The reactions on the net were devastating: “What a load of crap. Huge expectations were raised. And? … nothing,” was a typical comment. Another: “It’s really pathetic to start such a hype, and then such an air act.” Varta itself had to face the storm of indignation to communicate what it was all about: “Our new brand identity is something special for us that we wanted to share with you.” Instead, the share price fell.

What went wrong? One can assume that Varta’s success, which is currently based primarily on the production of rechargeable batteries for the booming wireless headphones, actually led to a vision in the company’s boardrooms of being a driver of “independence” – and in a sense, a rather missionary statement was to be produced past the practical needs of marketing.

But so far it has been filled with nothing. Especially against the backdrop of Corona, however, it is clear that a fundamental rethink is needed in brand management.

Brands must succeed in putting the “big picture” above their own size. It is no longer about self-dramatisation and self-heroisation in order to impress target groups by demonstrating one’s own greatness. Rather, it is necessary to see oneself as part of a larger whole and to contribute to the development of people in the sense of motivation or empowerment. This positioning on purpose is especially crucial in Corona times (cf. “Global Viral Change” (2020) Rochus Winkler, Dirk Ziems and Thomas Ebenfeld).

Here, the “charging” of independence with the help of Varta may still fit into the picture. But there is a hitch in the fulfilment of the promise. In future, brands will be challenged to establish a qualitative understanding of growth that is not geared towards short-term profit, but towards a sustainable increase in brand value. The decisive factor is that a coherent development of the brand personality is indispensable for success.

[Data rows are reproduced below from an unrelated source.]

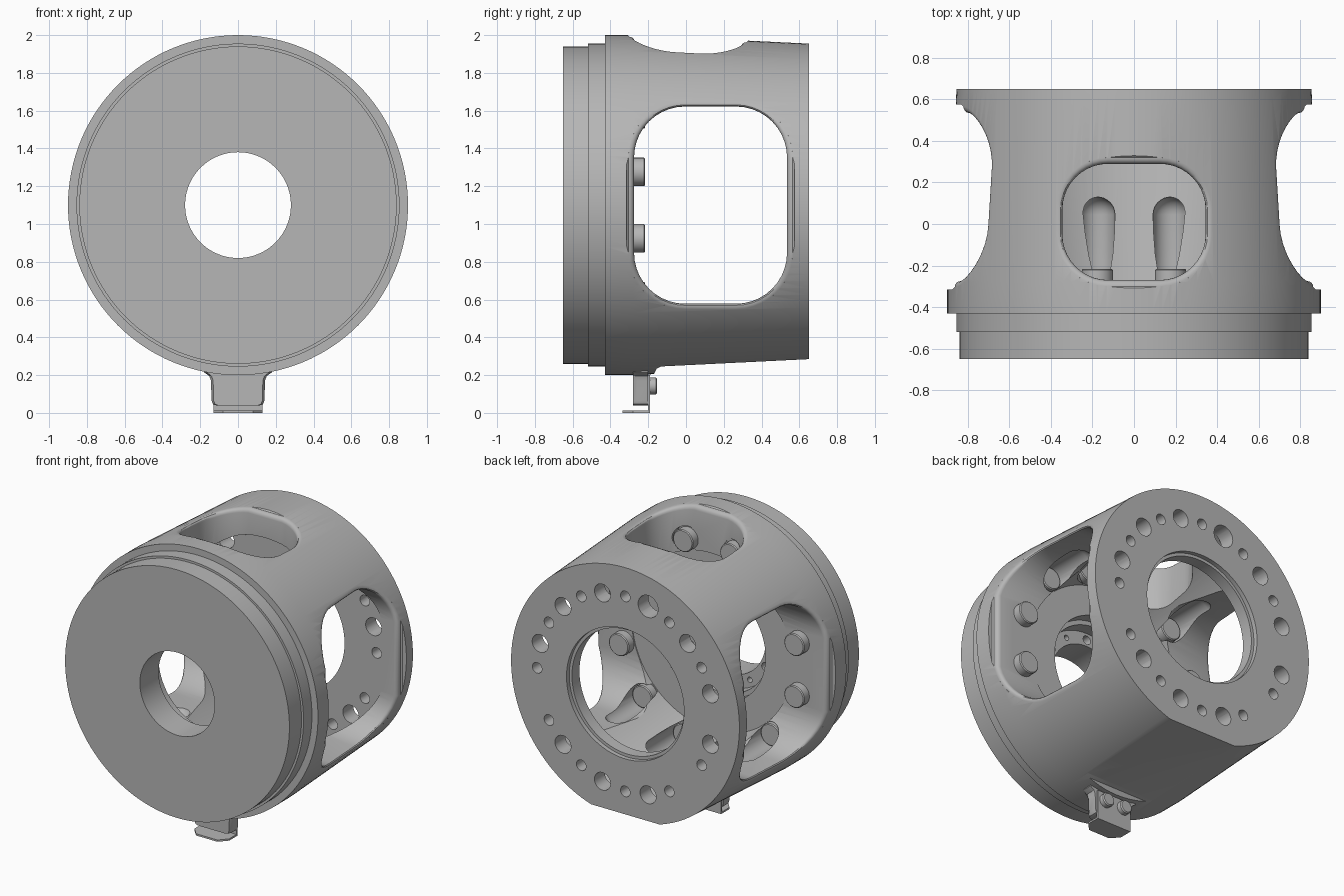
import bpy, bmesh
from math import sin, cos, pi, sqrt, radians
from mathutils import Matrix, Vector

if "Cube" in bpy.data.objects:
    bpy.data.objects.remove(bpy.data.objects["Cube"])

AXIS_Z = 1.1
metal = bpy.data.materials.new("grey_metal")
metal.use_nodes = True
GREY = (0.47, 0.47, 0.47, 1)
metal.diffuse_color = GREY
metal.node_tree.nodes["Principled BSDF"].inputs["Base Color"].default_value = GREY


def finish(name, bm):
    bmesh.ops.recalc_face_normals(bm, faces=bm.faces)
    mesh = bpy.data.meshes.new(name)
    bm.to_mesh(mesh)
    bm.free()
    mesh.materials.append(metal)
    obj = bpy.data.objects.new(name, mesh)
    bpy.context.scene.collection.objects.link(obj)
    return obj


def skin(bm, rings, closed=False):
    """Join rings of points with quads; cap the ends unless closed."""
    rings = [[bm.verts.new(p) for p in ring] for ring in rings]
    pairs = list(zip(rings, rings[1:]))
    if closed:
        pairs.append((rings[-1], rings[0]))
    else:
        bm.faces.new(rings[0])
        bm.faces.new(rings[-1])
    n = len(rings[0])
    for a, b in pairs:
        for i in range(n):
            j = (i + 1) % n
            bm.faces.new((a[i], a[j], b[j], b[i]))


def lathe(bm, profile, x=0, z=AXIS_Z, n=32, closed=False):
    """Turn (radius, y) points about an axis parallel to y."""
    turns = [2 * pi * i / n for i in range(n)]
    skin(bm, [[(x + r * cos(t), y, z + r * sin(t)) for t in turns]
              for r, y in profile], closed)


def polar(radius, degrees):
    t = radians(degrees)
    return radius * cos(t), AXIS_Z + radius * sin(t)


def outer_radius(y):
    return 0.9 - 0.045 * min(1, max(0, (y + 0.28) / 0.93))


def rounded_rect(half_u, half_v, corner, steps=10):
    pts = []
    for k, (su, sv) in enumerate([(1, 1), (-1, 1), (-1, -1), (1, -1)]):
        for i in range(steps + 1):
            t = (k + i / steps) * pi / 2
            pts.append((su * (half_u - corner) + corner * cos(t),
                        sv * (half_v - corner) + corner * sin(t)))
    return pts


def window(name, degrees, half_u, half_v, mid_y, corner):
    """Cutter with a rounded lip that follows the turned outer wall."""
    turn = Matrix.Rotation(radians(degrees), 3, 'Y')
    lip = 0.03
    levels = [(0, None, 0.1)]
    for i in range(5):
        t = i * pi / 8
        levels.append((lip * (1 - cos(t)), lip * (1 - sin(t)), 0))
    levels += [(lip + 0.01, -0.01, 0), (lip + 0.01, None, 1.2)]
    rings = []
    for grow, depth, flat in levels:
        ring = []
        for u, v in rounded_rect(half_u + grow, half_v + grow, corner + grow):
            y = v + mid_y
            w = flat if depth is None else sqrt(outer_radius(y) ** 2 - u * u) - depth
            ring.append(turn @ Vector((u, y, w)) + Vector((0, 0, AXIS_Z)))
        rings.append(ring)
    bm = bmesh.new()
    skin(bm, rings)
    return finish(name, bm)


def box(name, low, high, bevel=0):
    bm = bmesh.new()
    bmesh.ops.create_cube(bm, size=1)
    for v in bm.verts:
        v.co = [(a + b) / 2 + c * (b - a) for a, b, c in zip(low, high, v.co)]
    if bevel:
        bmesh.ops.bevel(bm, geom=bm.edges[:], offset=bevel, segments=3,
                        affect='EDGES', profile=0.5)
    return finish(name, bm)


# Housing: stepped front flange, tapered wall, hollow inside, open bore
bm = bmesh.new()
lathe(bm, [(0.28, -0.65), (0.84, -0.65), (0.84, -0.52), (0.855, -0.52),
           (0.855, -0.43), (0.9, -0.43), (0.9, -0.28), (0.855, 0.65),
           (0.44, 0.65), (0.44, 0.62), (0.42, 0.62), (0.42, 0.54),
           (0.74, 0.54), (0.60, -0.28), (0.40, -0.28), (0.40, -0.36),
           (0.37, -0.36), (0.37, -0.45), (0.28, -0.45)], n=128, closed=True)
housing = finish("housing", bm)

# Window cutters: both sides and the top
cutters = [window("side_window_a", 90, 0.522, 0.405, 0.13, 0.27),
           window("side_window_b", -90, 0.522, 0.405, 0.13, 0.27),
           window("top_window", 0, 0.345, 0.28, 0.01, 0.22)]

# Flat underside cutter, sloping with the taper
bm = bmesh.new()
skin(bm, [[(x, -0.17, -0.2), (x, 0.8, -0.2), (x, 0.8, 0.292), (x, -0.13, 0.246),
           (x, -0.155, 0.235), (x, -0.17, 0.205)] for x in (-0.6, 0.6)])
cutters.append(finish("flat_cutter", bm))

# Bolt pockets milled into the inner wall
bolt_spots = [polar(0.68, 15 + 30 * i) for i in range(12)]
bm = bmesh.new()
pocket = [(0.085, -0.275)] + [(0.085 * cos(t * pi / 13), 0.045 + 0.085 * sin(t * pi / 13))
                              for t in range(7)]
for x, z in bolt_spots:
    lathe(bm, pocket, x, z, 24)
cutters.append(finish("pocket_cutter", bm))

# Bolt circle in the rear plate, and a smaller one around the front bore
bm = bmesh.new()
for step in range(24):
    angle = step * 15
    if angle in (180, 225, 345):
        continue
    radius = 0.075 if angle == 105 else (0.06 if step % 2 else 0.036)
    x, z = polar(0.66, angle)
    lathe(bm, [(radius, 0.5), (radius, 0.7)], x, z, 24)
for step in range(12):
    radius = 0.03 if step % 2 else 0.018
    x, z = polar(0.325, step * 30)
    lathe(bm, [(radius, -0.52), (radius, -0.42)], x, z, 16)
cutters.append(finish("hole_cutter", bm))

# Cut the housing and keep the result as its mesh
for cutter in cutters:
    mod = housing.modifiers.new(cutter.name, 'BOOLEAN')
    mod.operation = 'DIFFERENCE'
    mod.solver = 'EXACT'
    mod.object = cutter
    cutter.hide_render = True
graph = bpy.context.evaluated_depsgraph_get()
cut_mesh = bpy.data.meshes.new_from_object(housing.evaluated_get(graph))
housing.modifiers.clear()
housing.data = cut_mesh
for cutter in cutters:
    bpy.data.objects.remove(cutter)

parts = [housing]

# Bolt heads on the inner face of the front flange
bm = bmesh.new()
for x, z in bolt_spots:
    lathe(bm, [(0.075, -0.3), (0.075, -0.222), (0.069, -0.216)], x, z, 32)
parts.append(finish("flange_bolts", bm))

# Bracket lug under the housing, flaring into the wall
bm = bmesh.new()
half = [(0.115, 0.04), (0.132, 0.046), (0.14, 0.065), (0.143, 0.17),
        (0.152, 0.195), (0.18, 0.215), (0.18, 0.25)]
outline = half + [(-x, z) for x, z in reversed(half)]
skin(bm, [[(x * s, y, z) for x, z in outline]
          for y, s in ((-0.28, 0.92), (-0.262, 1), (-0.2, 1))])
parts.append(finish("bracket_lug", bm))

# Thin angled sheet: upright behind the lug and a foot pointing forward
parts.append(box("bracket_sheet", (-0.13, -0.202, 0), (0.13, -0.19, 0.2)))
bm = bmesh.new()
skin(bm, [[(-0.13, -0.19, z), (0.13, -0.19, z), (0.13, -0.28, z),
           (0.08, -0.335, z), (-0.08, -0.335, z), (-0.13, -0.28, z)]
          for z in (0, 0.012)])
parts.append(finish("bracket_foot", bm))

# Bracket screws
bm = bmesh.new()
for side in (-1, 1):
    lathe(bm, [(0.045, -0.21), (0.045, -0.16), (0.038, -0.153)], side * 0.07, 0.142, 24)
parts.append(finish("bracket_screws", bm))

# Smooth shading with crisp edges
bpy.ops.object.select_all(action='DESELECT')
for part in parts:
    part.select_set(True)
bpy.context.view_layer.objects.active = housing
bpy.ops.object.shade_smooth_by_angle(angle=radians(30))
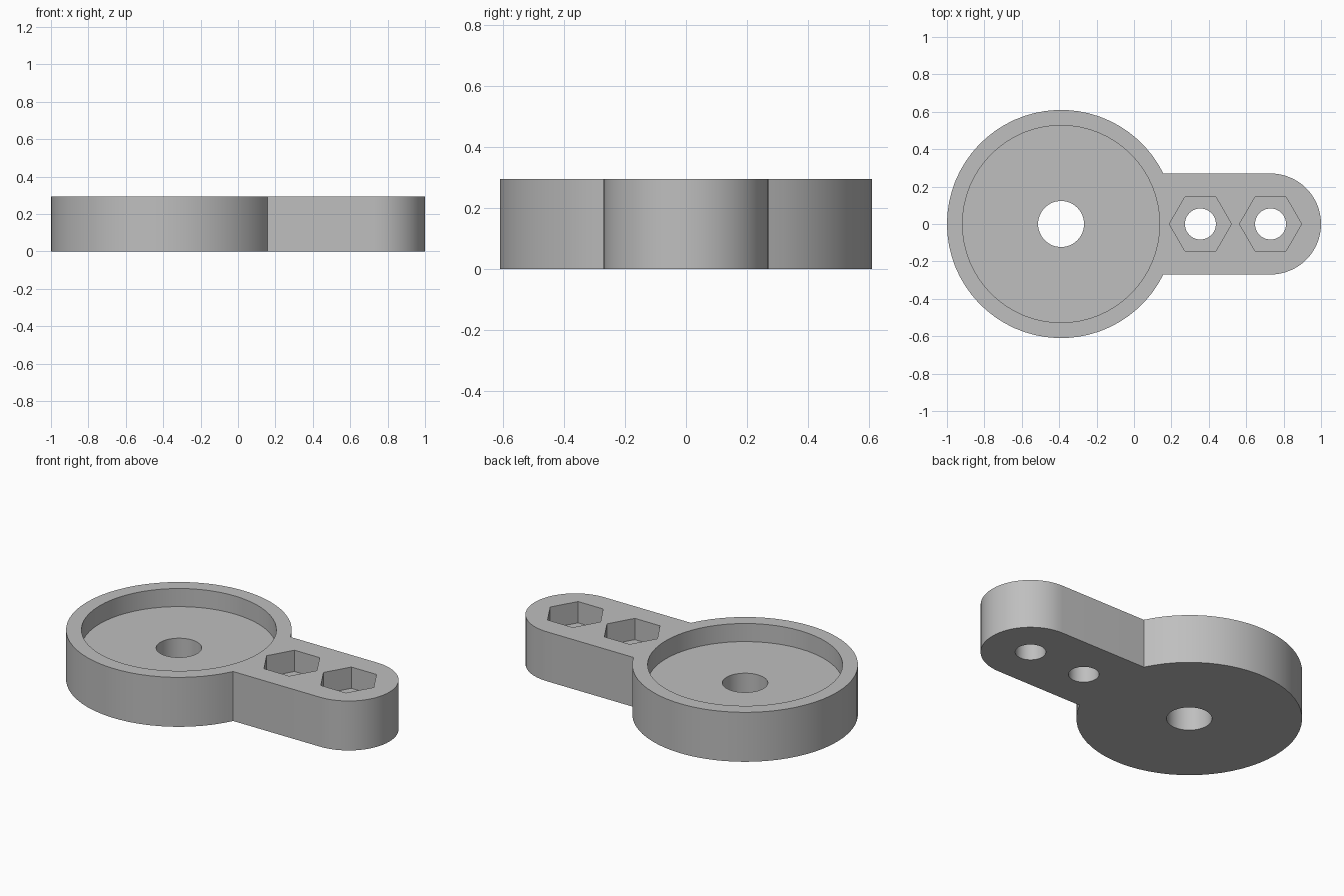
import bpy
import bmesh
from math import asin, cos, sin, pi, radians

cube = bpy.data.objects.get("Cube")
if cube:
    bpy.data.objects.remove(cube, do_unlink=True)

HEIGHT = 0.295
DISC_X, DISC_R = -0.39, 0.61
ARM_X, ARM_R = 0.73, 0.27
RECESS_Z, NUT_Z = 0.187, 0.168

grey = bpy.data.materials.new("plain_grey")
grey.use_nodes = True
colour = (0.52, 0.52, 0.52, 1)
grey.diffuse_color = colour
grey.node_tree.nodes["Principled BSDF"].inputs["Base Color"].default_value = colour


def arc(cx, radius, start, end, steps):
    """Points along an arc centred on the x axis, both ends included."""
    angles = [start + (end - start) * i / steps for i in range(steps + 1)]
    return [(cx + radius * cos(a), radius * sin(a)) for a in angles]


def prism(name, outline, bottom, top):
    """Extrude a closed outline between two heights."""
    bm = bmesh.new()
    face = bm.faces.new([bm.verts.new((x, y, bottom)) for x, y in outline])
    grown = bmesh.ops.extrude_face_region(bm, geom=[face])["geom"]
    verts = [g for g in grown if isinstance(g, bmesh.types.BMVert)]
    bmesh.ops.translate(bm, verts=verts, vec=(0, 0, top - bottom))
    bmesh.ops.recalc_face_normals(bm, faces=bm.faces)
    mesh = bpy.data.meshes.new(name)
    bm.to_mesh(mesh)
    bm.free()
    mesh.materials.append(grey)
    obj = bpy.data.objects.new(name, mesh)
    bpy.context.collection.objects.link(obj)
    return obj


def cut(body, name, x, radius, bottom, sides):
    """Cut a straight-sided hole from the given height up through the top."""
    outline = arc(x, radius, 0, 2 * pi, sides)[:-1]
    cutter = prism(name, outline, bottom, HEIGHT + 0.1)
    cutter.hide_render = True
    mod = body.modifiers.new(name, "BOOLEAN")
    mod.operation = "DIFFERENCE"
    mod.solver = "EXACT"
    mod.object = cutter
    bpy.context.view_layer.objects.active = body
    bpy.ops.object.modifier_apply(modifier=name)
    bpy.data.objects.remove(cutter, do_unlink=True)


# Body: round disc running into a straight arm with a rounded end
join = asin(ARM_R / DISC_R)
outline = arc(DISC_X, DISC_R, join, 2 * pi - join, 56)
outline += arc(ARM_X, ARM_R, -pi / 2, pi / 2, 32)
body = prism("disc_and_arm", outline, 0, HEIGHT)

# Round recess and centre bore in the disc
cut(body, "recess", DISC_X, 0.527, RECESS_Z, 64)
cut(body, "centre_bore", DISC_X, 0.123, -0.1, 48)

# Hexagonal nut pockets with bolt holes along the arm
for x in (0.355, ARM_X):
    cut(body, "nut_pocket", x, 0.166, NUT_Z, 6)
    cut(body, "bolt_hole", x, 0.083, -0.1, 40)

bpy.ops.object.select_all(action="DESELECT")
body.select_set(True)
bpy.context.view_layer.objects.active = body
bpy.ops.object.shade_smooth_by_angle(angle=radians(30))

And coherence is what the Varta declaration of independence lacks so far. It is an announcement whose meaning and purpose remain hidden from the observer. It is doubtful whether it will be possible to keep up the tension until 9 April, the announced “Explorer Day”. It looks more as if the campaign will run out of juice before then. It seems more important for the company to enter into the long-awaited cooperation with an electric car manufacturer in order to provide the battery know-how for the production of electric cars. Only then would the promise of Indepedence be fulfilled.

More information on advertising impact tests in Corona times: Rochus.Winkler@conceptm.eu

For further questions please contact:

Thomas Ebenfeld
Managing Partner

Rochus Winkler
Managing Partner

Dirk Ziems
Managing Partner